"If you're willing to "out" yourself as a member of the community being disparaged or mocked (or whatever), then speak up."

I am actually out to a very high degree in my theater community, but not in every situation, depending on a lot of factors.

"If not, then say nothing, but ask yourself if you're missing an opportunity to educate your colleagues about your disability, or if you're letting down the other invisible members of your community."

Please don't think that I don't think about this stuff--pretty much constantly. Yes, those are the trade-offs. I am *well* aware of them.

(FULL DISCLOSURE: I'm an actor, not an SM. I have no idea what the actual rules and policies are - my HR experience comes from the corporate side).

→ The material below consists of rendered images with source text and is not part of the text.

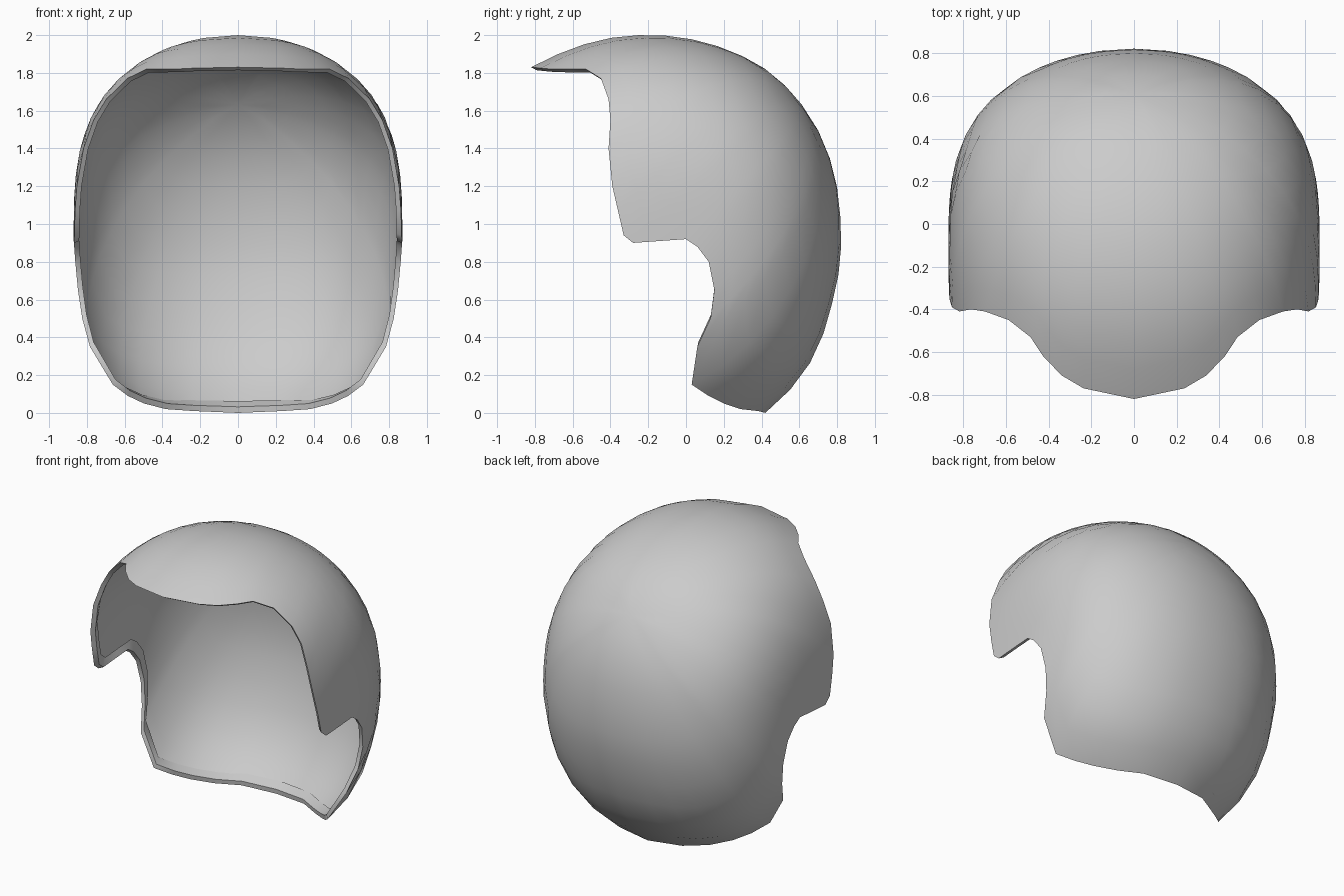
import bpy, bmesh, math
from mathutils import Vector

cube = bpy.data.objects.get("Cube")
if cube:
    bpy.data.objects.remove(cube, do_unlink=True)

CENTRE = Vector((0, -0.1, 0.95))
HALF_WIDTH = 0.87
STEPS = 11

# Midline outline (y, z), from the nape over the back and crown to the brow
midline = [(.42, 0), (.5, .07), (.63, .22), (.72, .4), (.78, .62), (.82, .95), (.81, 1.1),
           (.77, 1.32), (.65, 1.58), (.45, 1.8), (.2, 1.93), (-.01, 1.985), (-.2, 2),
           (-.4, 1.985), (-.6, 1.93), (-.72, 1.88), (-.82, 1.83)]

# Opening outline (y, z) on one side, from the brow point to the nape
opening = [(-.82, 1.83), (-.77, 1.825), (-.71, 1.82), (-.62, 1.82), (-.53, 1.82), (-.45, 1.77),
           (-.41, 1.66), (-.4, 1.55), (-.41, 1.4), (-.39, 1.2), (-.36, 1.07), (-.33, .94),
           (-.28, .9), (-.14, .91), (0, .92), (.06, .88), (.12, .8), (.15, .65), (.13, .5),
           (.06, .35), (.03, .15), (.12, .09), (.2, .05), (.29, .02), (.38, .01), (.42, 0)]

polar = []
for y, z in midline:
    dy, dz = y - CENTRE.y, z - CENTRE.z
    polar.append((math.atan2(dz, dy), math.hypot(dy, dz)))


def midline_radius(angle):
    """Distance from the centre to the midline outline at an angle."""
    if angle < -math.pi * 0.75:
        angle += 2 * math.pi
    if angle <= polar[0][0]:
        return polar[0][1]
    for (a, ra), (b, rb) in zip(polar, polar[1:]):
        if angle <= b:
            return ra + (rb - ra) * (angle - a) / (b - a)
    return polar[-1][1]


def fullness(d):
    """Below 1 inside the rounded shell, above 1 outside it."""
    r = midline_radius(math.atan2(d.z, d.y))
    return (d.x / HALF_WIDTH) ** 2 + (math.hypot(d.y, d.z) / r) ** 3


def on_shell(direction):
    """Offset from the centre to the shell along a direction."""
    low, high = 0.3, 2.0
    for _ in range(40):
        mid = (low + high) / 2
        if fullness(direction * mid) < 1:
            low = mid
        else:
            high = mid
    return direction * low


def rim_offset(y, z):
    """Offset of the opening point lying on the shell at (y, z)."""
    d = Vector((0, y - CENTRE.y, z - CENTRE.z))
    d.x = HALF_WIDTH * math.sqrt(max(0, 1 - fullness(d)))
    return d


def slerp(a, b, t):
    angle = a.angle(b)
    return (a * math.sin((1 - t) * angle) + b * math.sin(t * angle)) / math.sin(angle)


half = [rim_offset(y, z) for y, z in opening]
half[0].x = half[-1].x = 0
mirrored = [Vector((-p.x, p.y, p.z)) for p in reversed(half[1:-1])]
rim = half + mirrored
pole = Vector((0, 0.72, 0.69)).normalized()

# Shell: strips fanning out from the back of the crown to the opening
bm = bmesh.new()
tip = bm.verts.new(CENTRE + on_shell(pole))
columns = []
for p in rim:
    d = p.normalized()
    points = [on_shell(slerp(pole, d, i / STEPS)) for i in range(1, STEPS)] + [p]
    # Thin rolled lip behind the edge
    back = 1 - 0.08 / (pole.angle(d) * p.length)
    points.append(on_shell(slerp(pole, d, 1 - (1 - back) * 0.15)) - d * 0.028)
    points.append(on_shell(slerp(pole, d, back)) - d * 0.012)
    columns.append([bm.verts.new(CENTRE + q) for q in points])

for a, b in zip(columns, columns[1:] + columns[:1]):
    bm.faces.new((tip, a[0], b[0]))
    for i in range(len(a) - 1):
        bm.faces.new((a[i], a[i + 1], b[i + 1], b[i]))
bmesh.ops.recalc_face_normals(bm, faces=bm.faces)
top_face = max(bm.faces, key=lambda f: f.calc_center_median().z)
if top_face.normal.z < 0:
    bmesh.ops.reverse_faces(bm, faces=bm.faces)

mesh = bpy.data.meshes.new("helmet_shell")
bm.to_mesh(mesh)
bm.free()
shell = bpy.data.objects.new("helmet_shell", mesh)
bpy.context.collection.objects.link(shell)

# Plain grey finish
grey = bpy.data.materials.new("plain_grey")
grey.use_nodes = True
colour = (0.6, 0.6, 0.6, 1)
grey.diffuse_color = colour
grey.node_tree.nodes["Principled BSDF"].inputs["Base Color"].default_value = colour
mesh.materials.append(grey)

bpy.ops.object.select_all(action="DESELECT")
shell.select_set(True)
bpy.context.view_layer.objects.active = shell
bpy.ops.object.shade_smooth_by_angle(angle=math.radians(50))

Emily - You can still address the room as if "the complaint" (which it isn't, truly, I'm just using it for lack of a better word) had been given to you from another actor. You wouldn't call out the "complaining" actor - there is no need to call out yourself either. That is your private business. However, because it IS your feedback, it still might feel very difficult to deliver, which is TOTALLY UNDERSTANDABLE. It definitely is a little easier to give "notes" like that via email - as part of daily notes/calls. If someone responds asking who - that's not even an appropriate question and you just respond with "I can't divulge that information". If you must give the feedback in person, maybe write it out and home and practice it a few times until the wording feels right and manageable for you? Hopefully that's somewhat helpful. I'm sorry that you've been put in that uncomfortable position. You might also seek some advice from other SMs. The SM community (at least in Chicago) is very supportive, especially with matters like this. I could put you in touch with someone trustworthy if you want to talk with someone more about the proper way to handle the situation.

You should be able to go to the Director, the Producer, or the Artistic Director. Speaking up is hard, and I wish you didn't have to do it, but do. I'm concerned for you since you say this is happening a lot. If you don't feel safe in your work space, I hope you can speak up and be taken seriously, but if not, there are other theaters, so please keep searching until you find one that is more hospitable. It can seem dangerous to do so, but you can always simply say you are not available when the offending company calls. If enough people stop supporting and working for a company, it does fall down. But it falls down (or improves itself) much quicker with direct conversation than through ghosting. Most companies get things wrong a lot of the time, but that doesn't necessarily mean they are not open to feedback, and I hope you will find your workplace is open to learning. I can not speak for others, but when I have done something that has offended someone, I want to hear it as soon as possible so I can make sure it doesn't happen again. People do get defensive because we are not taught in this country how to accept feedback, so be kind if you are able, but don't avoid directness and don't apologize for what you need because it allows people to shrug it off. Keep it simple and assertive, and, if at all possible, be ready to walk. It can help to lead with, "I really love working here and want to make sure we're always on good terms, so I need to tell you about something that is making me uncomfortable..." Good, good luck. This is so hard.

No, it doesn't, necessarily...but constant microaggression can contribute to a hostile working environment, and all employees have a right to not work in a hostile environment.

Besides that it's just not good for people. It's not good for morale and it's not good for artistry if someone feels constantly low-level on guard for being insulted or made fun of.

I feel saying it "can't be construed as anything but racist" is broad. When working with other people in an environment where it's already nearly completely dark and it Really Is very difficult to see people, it's the sort of statement that could come out of a person's mouth innocently.

I do though think it's either negligent or ignorant of the effect that and similar comments can have, and such comments should be avoided for that reason.